By John A. Short and Vince Danks. Based on “The Clock” created by George Brenner
Interesting stuff here, as John A. Short and artist Vince Danks plunder the public domain to bring back an obscure, pretty much forgotten hero, a character predating Superman by some eighteen months, the first of the masked comic book heroes, and an obvious link between the pulps and comic books.
It’s perhaps surprising that he’s not more widely known, but because the character’s fallen into disuse he’s up for general, public domain use. And that’s where Short and Danks pick the character up. Thankfully, Short’s decided to resist the urge to tinker that much with what I imagine are the basics of the character. No modern updating, no post-modernism, just a straight tale of cops, crooks, femme fatales, seedy joints, and smart mouthed detectives, in oh so suitable black and white, and a mysterious vigilante type with a shadow in place of his face, a source of impossible rumour and speculation:
The cop’s walked into what he imagines is a simple enough mob-war. There are leads, there are bodies, there are informants, and a femme fatale. There was always going to be a femme fatale. And behind it all the inevitable meeting with The Clock looming closer and closer…

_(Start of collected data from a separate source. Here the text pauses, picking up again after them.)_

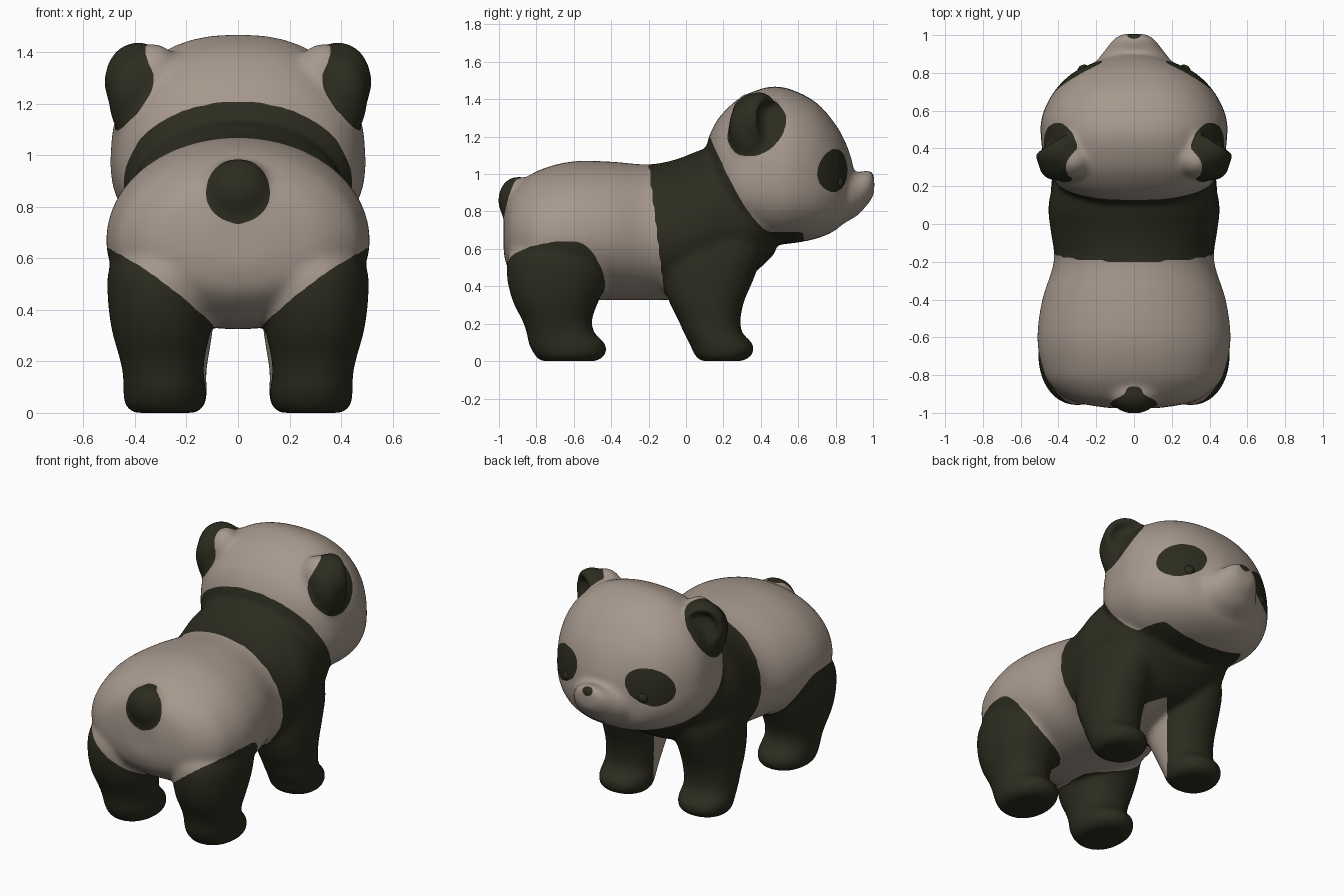
import bpy, bmesh, math
from mathutils import Matrix, Vector

if "Cube" in bpy.data.objects:
    bpy.data.objects.remove(bpy.data.objects["Cube"])


def material(name, color):
    m = bpy.data.materials.new(name)
    m.diffuse_color = (*color, 1)
    m.use_nodes = True
    m.node_tree.nodes["Principled BSDF"].inputs["Base Color"].default_value = m.diffuse_color
    return m


cream = material("cream_fur", (0.385, 0.318, 0.268))
dark = material("dark_fur", (0.025, 0.025, 0.014))
bm = bmesh.new()
N = 40


def spow(v, e):
    return math.copysign(abs(v) ** e, v)


def loft(rings):
    """Closed skin through rings of N points."""
    vs = [[bm.verts.new(p) for p in r] for r in rings]
    for a, b in zip(vs, vs[1:]):
        for i in range(N):
            j = (i + 1) % N
            bm.faces.new((a[i], a[j], b[j], b[i]))
    bm.faces.new(vs[0][::-1])
    bm.faces.new(vs[-1])


def resample(rows, steps=4):
    """Catmull-Rom interpolation between section rows."""
    out = []
    for k in range(len(rows) - 1):
        p = [rows[max(0, min(len(rows) - 1, k + d))] for d in (-1, 0, 1, 2)]
        for s in range(steps):
            t = s / steps
            out.append([b + .5 * t * (c - a + t * (2*a - 5*b + 4*c - d + t * (3*(b - c) + d - a)))
                        for a, b, c, d in zip(*p)])
    return out + [rows[-1]]


def loft_y(rows, n, mid=.5):
    """Sections across y: (y, half width, bottom, top); widest at fraction mid of the height."""
    rings = []
    for y, w, zb, zt in resample(rows):
        ring = []
        for i in range(N):
            a = 2 * math.pi * i / N
            h = (zt - zb) * (1 - mid if math.sin(a) > 0 else mid)
            ring.append((w * spow(math.cos(a), 2/n), y, zb + (zt - zb) * mid + h * spow(math.sin(a), 2/n)))
        rings.append(ring)
    loft(rings)


def legs(rows):
    """Mirrored pair, sections across z: (z, x, y, rx, ry)."""
    for s in (-1, 1):
        loft([[(s * x + rx * spow(math.cos(2*math.pi*i/N), .93),
                y + ry * spow(math.sin(2*math.pi*i/N), .93), z) for i in range(N)]
              for z, x, y, rx, ry in resample(rows)])


# torso
loft_y([(-.975, .13, .57, .79), (-.94, .32, .47, .90), (-.85, .445, .39, .985), (-.75, .49, .345, 1.035),
        (-.6, .513, .325, 1.069), (-.4, .487, .325, 1.067), (-.2, .425, .325, 1.052), (-.05, .44, .33, 1.08),
        (.08, .455, .36, 1.13), (.2, .435, .4, 1.15), (.35, .4, .46, 1.1), (.48, .32, .58, 1.0)], 2.03, .46)
# head
loft_y([(.115, .2, .9, 1.18), (.15, .31, .8, 1.26), (.2, .4, .74, 1.33), (.3, .468, .67, 1.415),
        (.45, .493, .625, 1.468), (.57, .488, .63, 1.45), (.7, .425, .655, 1.38), (.8, .325, .70, 1.265),
        (.855, .21, .76, 1.165), (.892, .1, .86, 1.06)], 2.35, .41)
# muzzle
loft_y([(.76, .25, .69, 1.05), (.86, .2, .745, 1.02), (.92, .155, .78, 1.01), (.965, .122, .83, 1.022),
        (.99, .095, .86, 1.02), (1.007, .06, .895, 1.0)], 2.1)
# back and front legs
legs([(0, .285, -.63, .12, .15), (.03, .285, -.62, .154, .188), (.09, .285, -.635, .161, .206),
      (.15, .29, -.67, .157, .182), (.22, .295, -.69, .167, .187), (.32, .298, -.697, .192, .23),
      (.45, .30, -.685, .206, .273), (.58, .285, -.67, .21, .275), (.75, .22, -.64, .17, .2)])
legs([(0, .28, .19, .12, .11), (.03, .28, .2, .152, .153), (.09, .28, .19, .161, .17),
      (.15, .28, .145, .157, .157), (.22, .275, .125, .162, .167), (.32, .27, .11, .172, .202),
      (.45, .265, .12, .177, .247), (.6, .255, .15, .177, .26), (.78, .24, .17, .13, .2)])


def ball(loc, size, turn=0, cup=0):
    """Ellipsoid, optionally turned about z, with a hollow pressed into its +y side."""
    r = bmesh.ops.create_uvsphere(bm, u_segments=48, v_segments=32, radius=1)
    for v in r["verts"]:
        d = math.hypot(v.co.x, v.co.z)
        if v.co.y > 0:
            v.co.y -= cup * max(0, 1 - (d / .78) ** 2)
        v.co = Matrix.Rotation(turn, 3, 'Z') @ Vector([a * b for a, b in zip(v.co, size)]) + Vector(loc)


# ears (cup plus thick back and roots) and tail
for s in (-1, 1):
    ball((s * .39, .39, 1.285), (.138, .11, .155), -s * .55, 1.3)
    ball((s * .40, .32, 1.25), (.105, .09, .145), -s * .3)
    ball((s * .33, .34, 1.29), (.11, .1, .145))
    ball((s * .425, .335, 1.2), (.075, .09, .12))
ball((0, -.9, .86), (.135, .105, .128))

me = bpy.data.meshes.new("blend_source")
bmesh.ops.recalc_face_normals(bm, faces=bm.faces)
bm.to_mesh(me)
bm.free()
src = bpy.data.objects.new("blend_source", me)
bpy.context.collection.objects.link(src)

# fuse everything into one soft skin
rm = src.modifiers.new("fuse", 'REMESH')
rm.mode, rm.voxel_size = 'VOXEL', 0.0115
sm = src.modifiers.new("soften", 'SMOOTH')
sm.factor, sm.iterations = 0.5, 34
skin = bpy.data.meshes.new_from_object(src.evaluated_get(bpy.context.evaluated_depsgraph_get()))
bpy.data.objects.remove(src)
skin.name = "bear_body"
body = bpy.data.objects.new("bear_body", skin)
bpy.context.collection.objects.link(body)
skin.materials.clear()
skin.materials.append(cream)
skin.materials.append(dark)


def is_dark(c):
    x, y, z = abs(c.x), c.y, c.z
    if y < -.33:                                             # tail and back legs
        if y < -.8 and math.hypot(x, z - .86) < .125:
            return True
        edge = .345 + .95 * (x - .1) - .55 * (x - .1) ** 2 - 5 * max(0, y + .6) ** 2
        return x > .07 and z < edge
    if Vector(((x - .44) / .2, (y - .37 - .15 * (z - 1.27)) / .165, (z - 1.275) / .185)).length < 1:  # ears
        return True
    if y > .6 and z > .85:                                   # eye patches and nose
        a = (x - .30) * .83 - (y - .79) * .56
        b = (z - 1.02) + .15 * a
        if x > .1 and (a / .15) ** 2 + (b / .112) ** 2 < 1:
            return True
        return y > .9 and (x / .038) ** 2 + ((y - .995) / .03) ** 2 + ((z - .99) / .03) ** 2 < 1
    if y < -.2 + .12 * (1.06 - z) or (z < .5 and y < .3 - 1.2 * x and x < .16):
        return False
    if y < .45:                                              # collar, chest and front legs
        return z < .69 + .53 * ((.45 - y) / .33) ** 1.5
    return z < .69 and y < .63


bm = bmesh.new()
bm.from_mesh(skin)
for f in bm.faces:
    f.material_index = int(is_dark(f.calc_center_median()))
    f.smooth = True
# even out the colour borders
border = [e for e in bm.edges if len({f.material_index for f in e.link_faces}) == 2]
near = {}
for e in border:
    a, b = e.verts
    near.setdefault(a, []).append(b)
    near.setdefault(b, []).append(a)
for _ in range(6):
    new = {v: v.co * .5 + sum((n.co for n in ns), Vector()) * (.5 / len(ns)) for v, ns in near.items()}
    for v, co in new.items():
        v.co = co
bm.to_mesh(skin)
bm.free()

# eyes
for s, side in ((-1, "left"), (1, "right")):
    bpy.ops.mesh.primitive_uv_sphere_add(segments=24, ring_count=16, radius=.036, location=(s * .264, .808, .952))
    eye = bpy.context.object
    eye.name = side + "_eye"
    eye.data.materials.append(dark)
    bpy.ops.object.shade_smooth()
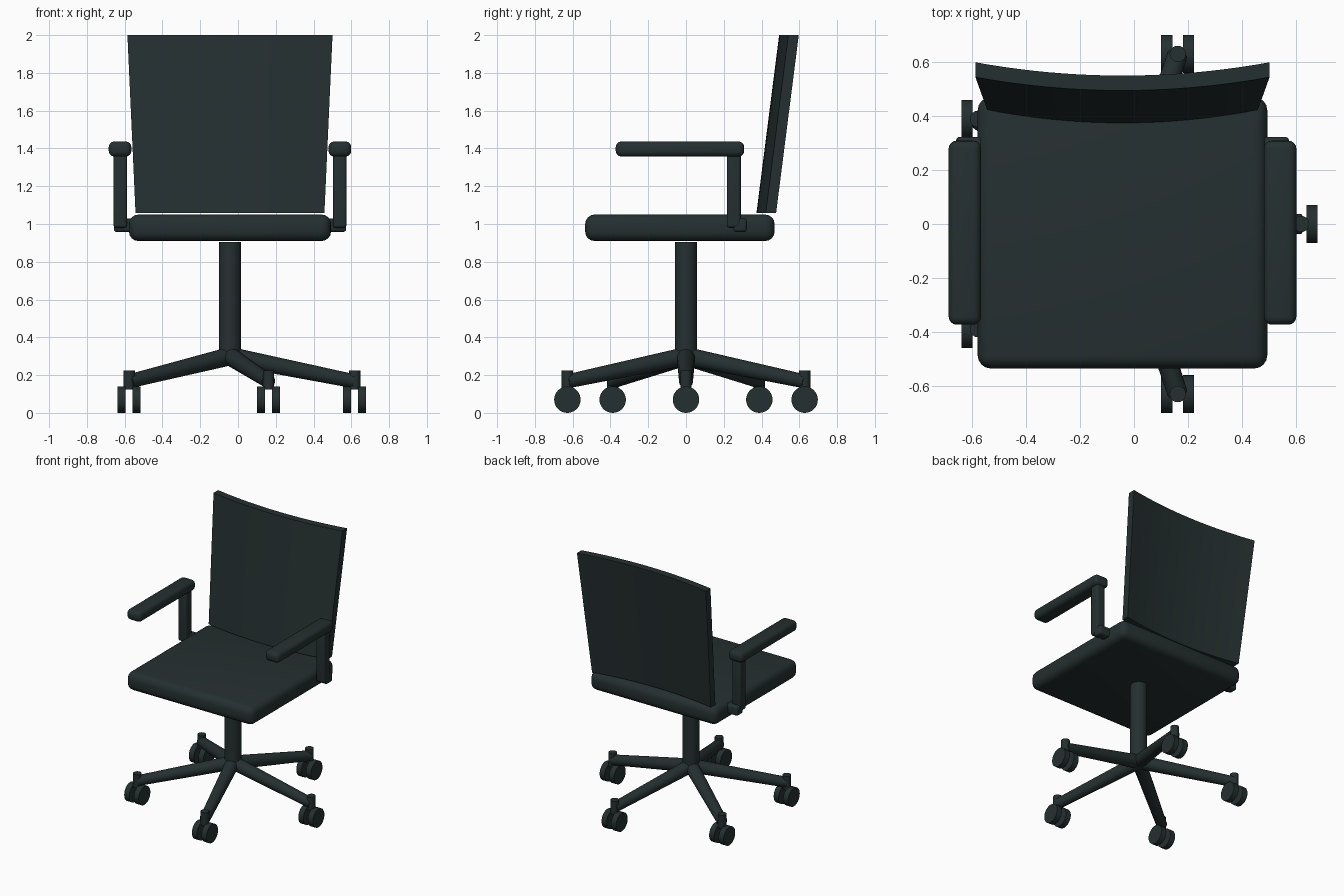
import bpy, bmesh, math
from mathutils import Vector

if "Cube" in bpy.data.objects:
    bpy.data.objects.remove(bpy.data.objects["Cube"])

CX = -0.0425  # chair axis; one caster sticks out further to the right

mat = bpy.data.materials.new("charcoal")
mat.diffuse_color = (0.0185, 0.029, 0.030, 1)
mat.use_nodes = True
mat.node_tree.nodes["Principled BSDF"].inputs["Base Color"].default_value = mat.diffuse_color


def finish(bm, name, bevel=0, segments=4, angle=35):
    if bevel:
        bmesh.ops.bevel(bm, geom=[e for e in bm.edges if e.calc_face_angle(0) > 0.6],
                        offset=bevel, segments=segments, profile=0.5, affect='EDGES')
    bmesh.ops.recalc_face_normals(bm, faces=bm.faces)
    me = bpy.data.meshes.new(name)
    bm.to_mesh(me)
    bm.free()
    me.materials.append(mat)
    ob = bpy.data.objects.new(name, me)
    bpy.context.collection.objects.link(ob)
    bpy.ops.object.select_all(action='DESELECT')
    ob.select_set(True)
    bpy.context.view_layer.objects.active = ob
    bpy.ops.object.shade_smooth_by_angle(angle=math.radians(angle))
    return ob


def box(name, lo, hi, bevel):
    bm = bmesh.new()
    bmesh.ops.create_cube(bm, size=1)
    for v in bm.verts:
        v.co = [(a + b) / 2 + c * (b - a) for a, b, c in zip(lo, hi, v.co)]
    return finish(bm, name, bevel)


def rod(name, a, b, r1, r2, sides=32, bevel=0):
    a, b = Vector(a), Vector(b)
    bm = bmesh.new()
    bmesh.ops.create_cone(bm, cap_ends=True, segments=sides, radius1=r1, radius2=r2,
                          depth=(b - a).length)
    rot = (b - a).to_track_quat('Z', 'Y')
    for v in bm.verts:
        v.co = rot @ v.co + (a + b) / 2
    return finish(bm, name, bevel, 2)


# Seat cushion
box("seat", (CX - 0.535, -0.534, 0.91), (CX + 0.535, 0.469, 1.05), 0.05)

# Backrest: curved, leaning back and widening upwards
bm = bmesh.new()
N = 20
rings = []
for i in range(N + 1):
    t = 2 * i / N - 1
    ring = []
    for z, half, y in ((1.058, 0.50, 0.373), (2.0, 0.543, 0.493)):
        for thick in (0, 0.055):
            ring.append(bm.verts.new((CX + t * half, y + thick + 0.049 * t * t, z)))
    rings.append([ring[0], ring[1], ring[3], ring[2]])
for r, s in zip(rings, rings[1:]):
    for k in range(4):
        bm.faces.new((r[k], r[(k + 1) % 4], s[(k + 1) % 4], s[k]))
bm.faces.new(rings[0])
bm.faces.new(rings[-1])
finish(bm, "backrest", 0.006, 2)

# Arms, one on each side
for side, label in ((-1, "left"), (1, "right")):
    def arm(part, x0, x1, y0, y1, z0, z1, bevel):
        xs = sorted((CX + side * x0, CX + side * x1))
        box(f"{label}_arm_{part}", (xs[0], y0, z0), (xs[1], y1, z1), bevel)
    arm("pad", 0.522, 0.642, -0.372, 0.308, 1.357, 1.437, 0.03)
    arm("post", 0.545, 0.617, 0.216, 0.29, 0.98, 1.38, 0.015)
    arm("bracket", 0.48, 0.615, 0.25, 0.322, 0.958, 1.03, 0.015)

# Central column
rod("column", (CX, 0, 0.255), (CX, 0, 0.905), 0.059, 0.059)

# Five star legs with twin-wheel casters, all wheels rolling along y
for i in range(5):
    a = math.radians(72 * i)
    x, y = CX + 0.66 * math.cos(a), 0.628 / math.sin(math.radians(72)) * math.sin(a)
    rod(f"leg_{i + 1}", (CX, 0, 0.30), (x, y, 0.167), 0.049, 0.037, 24)
    rod(f"caster_stem_{i + 1}", (x, y, 0.125), (x, y, 0.225), 0.03, 0.03, 20)
    for s in (-1, 1):
        rod(f"wheel_{i + 1}_{'inner' if s < 0 else 'outer'}",
            (x + s * 0.019, y, 0.07), (x + s * 0.061, y, 0.07), 0.07, 0.07, 32)
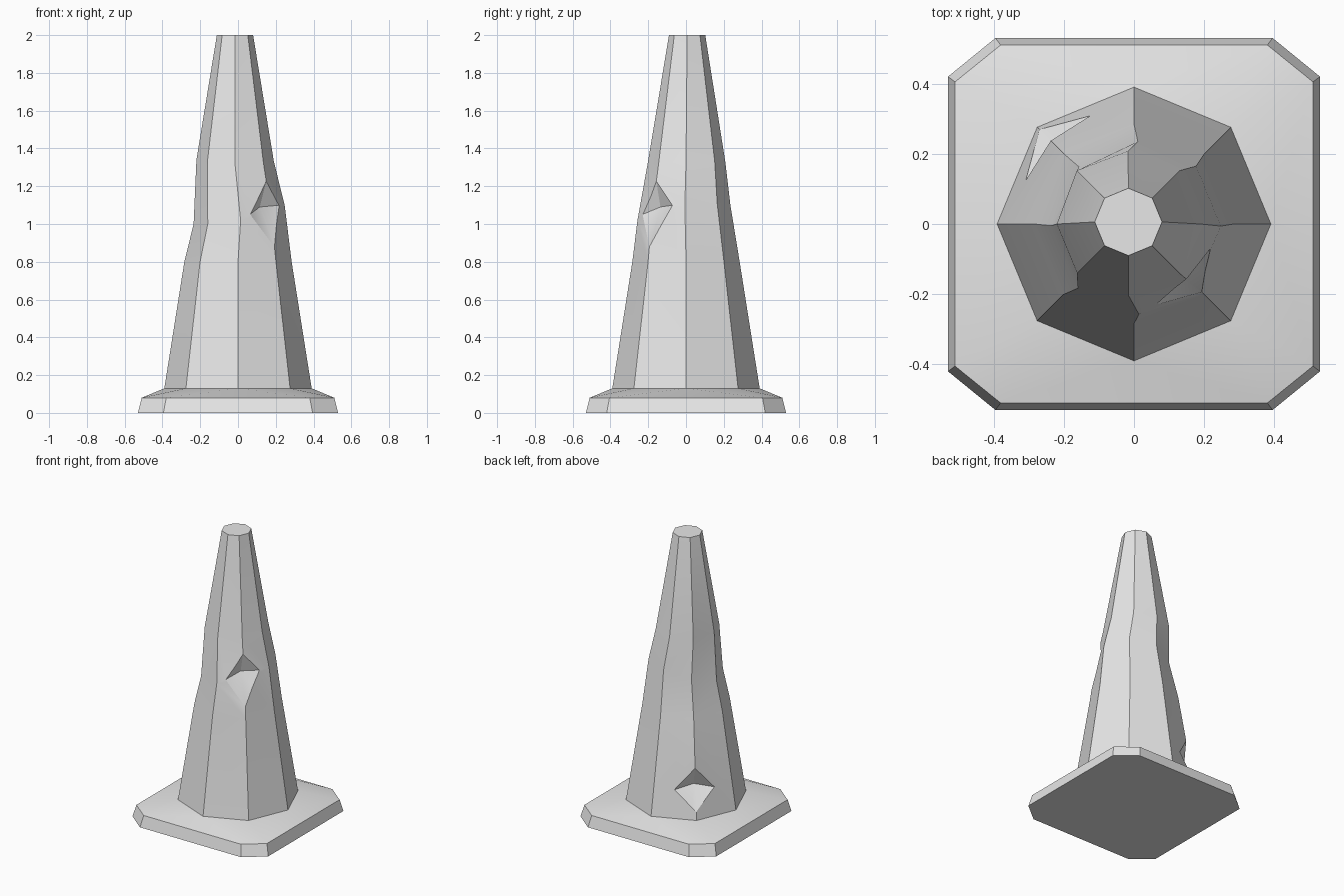
import bpy
import bmesh
from math import cos, sin, radians
from mathutils import Vector

old_cube = bpy.data.objects.get("Cube")
if old_cube:
    bpy.data.objects.remove(old_cube, do_unlink=True)

GREY = 0.8
material = bpy.data.materials.new("plain_grey")
material.use_nodes = True
material.diffuse_color = (GREY, GREY, GREY, 1)
material.node_tree.nodes["Principled BSDF"].inputs["Base Color"].default_value = (GREY, GREY, GREY, 1)


def finish_mesh(name, bm):
    """Turn a bmesh into a named object with outward normals."""
    bmesh.ops.recalc_face_normals(bm, faces=bm.faces[:])
    mesh = bpy.data.meshes.new(name)
    bm.to_mesh(mesh)
    bm.free()
    mesh.materials.append(material)
    obj = bpy.data.objects.new(name, mesh)
    bpy.context.collection.objects.link(obj)
    return obj


def add_ring(bm, points):
    return [bm.verts.new(p) for p in points]


def bridge(bm, lower, upper):
    count = len(lower)
    for i in range(count):
        j = (i + 1) % count
        bm.faces.new((lower[i], lower[j], upper[j], upper[i]))


def octagon(radius, z, x=0.0, y=0.0):
    angles = [radians(45 * i) for i in range(8)]
    return [(x + radius * cos(a), y + radius * sin(a), z) for a in angles]


def smooth(obj):
    bpy.ops.object.select_all(action="DESELECT")
    obj.select_set(True)
    bpy.context.view_layer.objects.active = obj
    bpy.ops.object.shade_smooth_by_angle(angle=radians(25))


def carve_dent(body, apex, rim):
    """Cut a four-sided pyramid hollow whose mouth passes through the rim points."""
    apex = Vector(apex)
    reach = [apex + (Vector(p) - apex) * 1.7 for p in rim]
    centre = sum(reach, Vector()) / len(reach)
    bm = bmesh.new()
    tip = bm.verts.new(apex)
    cap = bm.verts.new(centre + (centre - apex) * 1.5)
    mouth = add_ring(bm, reach)
    for i in range(len(mouth)):
        j = (i + 1) % len(mouth)
        bm.faces.new((tip, mouth[i], mouth[j]))
        bm.faces.new((cap, mouth[j], mouth[i]))
    cutter = finish_mesh("dent_cutter", bm)
    cutter.hide_render = True
    bpy.context.view_layer.objects.active = body
    mod = body.modifiers.new("dent", "BOOLEAN")
    mod.operation = "DIFFERENCE"
    mod.solver = "EXACT"
    mod.object = cutter
    bpy.ops.object.modifier_apply(modifier=mod.name)
    bpy.data.objects.remove(cutter, do_unlink=True)


# Base plate: chamfered square rim rising to the foot of the shaft
def plate_outline(half, cut_x, cut_y, z):
    quarter = [(half, cut_y), (cut_x, half)]
    points = []
    for sx, sy in ((1, 1), (-1, 1), (-1, -1), (1, -1)):
        corner = [(sx * x, sy * y, z) for x, y in quarter]
        points += corner if sx * sy > 0 else corner[::-1]
    return points


bm = bmesh.new()
bottom = add_ring(bm, plate_outline(0.53, 0.395, 0.42, 0))
rim = add_ring(bm, plate_outline(0.51, 0.38, 0.405, 0.08))
foot = add_ring(bm, octagon(0.39, 0.13))
bm.faces.new(bottom)
bm.faces.new(foot)
bridge(bm, bottom, rim)
for k in range(4):
    right, left = rim[2 * k], rim[2 * k + 1]
    following = rim[(2 * k + 2) % 8]
    diagonal, middle = foot[2 * k + 1], foot[(2 * k + 2) % 8]
    next_diagonal = foot[(2 * k + 3) % 8]
    bm.faces.new((right, left, diagonal))
    bm.faces.new((left, middle, diagonal))
    bm.faces.new((left, following, middle))
    bm.faces.new((following, next_diagonal, middle))
smooth(finish_mesh("base_plate", bm))

# Shaft: tapering octagon with two crumpled rings in the middle
crumple_low = [
    (0.247, -0.006, 1.1), (0.177, 0.165, 1.11), (0.011, 0.235, 1.1), (-0.157, 0.163, 1.05),
    (-0.235, -0.005, 1.0), (-0.16, -0.183, 1.0), (0.014, -0.257, 1.02), (0.175, -0.178, 1.06),
]
crumple_high = [
    (0.19, 0, 1.33), (0.13, 0.152, 1.33), (-0.017, 0.208, 1.33), (-0.163, 0.152, 1.34),
    (-0.22, 0, 1.34), (-0.162, -0.14, 1.33), (-0.016, -0.203, 1.32), (0.135, -0.145, 1.32),
]
bm = bmesh.new()
rings = [add_ring(bm, points) for points in (
    octagon(0.39, 0.13), octagon(0.284, 0.8), crumple_low, crumple_high,
    octagon(0.096, 2, -0.016, 0.006))]
for lower, upper in zip(rings, rings[1:]):
    bridge(bm, lower, upper)
bm.faces.new(rings[0])
bm.faces.new(rings[-1])
bmesh.ops.triangulate(bm, faces=[f for f in bm.faces if len(f.verts) == 4])
shaft = finish_mesh("cone_shaft", bm)

# Dents on the front left and the back right corners
carve_dent(shaft, (0.115, -0.135, 1.09),
           [(0.15, -0.158, 1.23), (0.063, -0.232, 1.05), (0.192, -0.194, 0.88), (0.226, -0.066, 1.1)])
carve_dent(shaft, (-0.195, 0.195, 0.34),
           [(-0.236, 0.236, 0.47), (-0.306, 0.126, 0.32), (-0.268, 0.268, 0.19), (-0.126, 0.306, 0.32)])
smooth(shaft)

Now, in all honesty, there’s nothing out of this world about the story, it’s just your basic cop investigates suspected mob-war killings, gets sucked into the search for The Clock sort of thing. Seen it many times before, it’s been done for decades, and this thin 22-pager is hardly out to reinvent the genre. But in some ways that’s not the point. This is all about mood and style, not really about story.
And Short pretty much gets it right. Sure, the cop has a couple of clunky lines, but more often than not we’re deep in classic Chandler / Hamnett territory here. Story may be slight, but the mood is pretty much spot on.
Now, if you’ve followed the blog for any length of time, you’ll remember my deep, abiding love of Harker by Roger Gibson and Vince Danks.
So it should hardly come as a shock to discover that I think Danks’ art works so bloody well here, suitably slightly darker and noir than over on Harker, but as always… gorgeous. Fantastic buildings, beautiful street scenes, even great carpet. And equally gorgeous whether drawing dead bodies or very alive and lithe ones…. femme fatale indeed, as our police lieutenant is about to find out…..
So 22-pages of Short and Danks working out a little wish fulfilment to do a good old fashioned noir detective story. It’s not that filling, a mere snack of a thing perhaps, but it looks lovely, and Short doesn’t waste much time getting through as many stereotypes of the genre as possible.
Worth buying, if only to convince the pair that we’d love to see them spend more time, and more pages on this character.
You can buy The Clock Strikes from the Kult Creations website.